====== RECORDS SUPPLIED ======

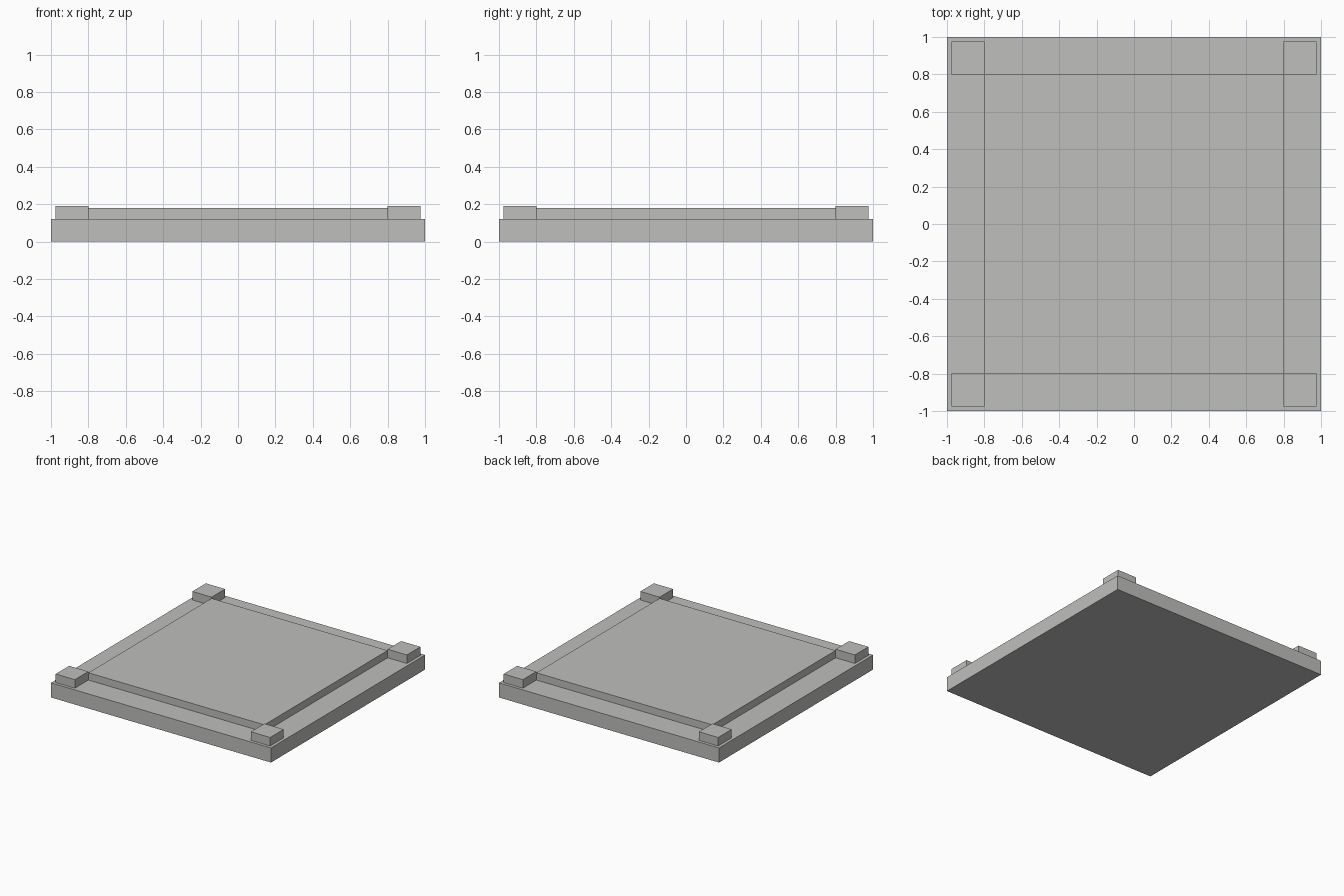
import bpy

if "Cube" in bpy.data.objects:
    bpy.data.objects.remove(bpy.data.objects["Cube"])

# One flat stone grey for the whole tile
grey = bpy.data.materials.new("stone_grey")
grey.diffuse_color = (0.52, 0.52, 0.51, 1)
grey.use_nodes = True
grey.node_tree.nodes["Principled BSDF"].inputs["Base Color"].default_value = grey.diffuse_color


def box(name, x0, x1, y0, y1, z0, z1):
    """Axis-aligned box between the given limits."""
    bpy.ops.mesh.primitive_cube_add(size=1)
    ob = bpy.context.object
    ob.name = name
    size = (x1 - x0, y1 - y0, z1 - z0)
    mid = ((x0 + x1) / 2, (y0 + y1) / 2, (z0 + z1) / 2)
    for v in ob.data.vertices:
        v.co = [m + c * s for m, c, s in zip(mid, v.co, size)]
    ob.data.materials.append(grey)
    return ob


# Base slab and raised centre panel
box("base_slab", -1, 1, -1, 1, 0, 0.12)
box("raised_panel", -0.8, 0.8, -0.8, 0.8, 0.12, 0.18)

# Four corner blocks, mirrored from one
corner = box("corner_blocks", 0.8, 0.975, 0.8, 0.975, 0.12, 0.19)
mirror = corner.modifiers.new("four_corners", "MIRROR")
mirror.use_axis = (True, True, False)
mirror.use_mirror_merge = False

======

TASK DESCRIPTION: Copy out the line holding "bpy.ops.mesh.primitive_cube_add(size=1)". Then copy every later line of the data, unchanged, through the last one.

TASK OUTPUT:
    bpy.ops.mesh.primitive_cube_add(size=1)
    ob = bpy.context.object
    ob.name = name
    size = (x1 - x0, y1 - y0, z1 - z0)
    mid = ((x0 + x1) / 2, (y0 + y1) / 2, (z0 + z1) / 2)
    for v in ob.data.vertices:
        v.co = [m + c * s for m, c, s in zip(mid, v.co, size)]
    ob.data.materials.append(grey)
    return ob


# Base slab and raised centre panel
box("base_slab", -1, 1, -1, 1, 0, 0.12)
box("raised_panel", -0.8, 0.8, -0.8, 0.8, 0.12, 0.18)

# Four corner blocks, mirrored from one
corner = box("corner_blocks", 0.8, 0.975, 0.8, 0.975, 0.12, 0.19)
mirror = corner.modifiers.new("four_corners", "MIRROR")
mirror.use_axis = (True, True, False)
mirror.use_mirror_merge = False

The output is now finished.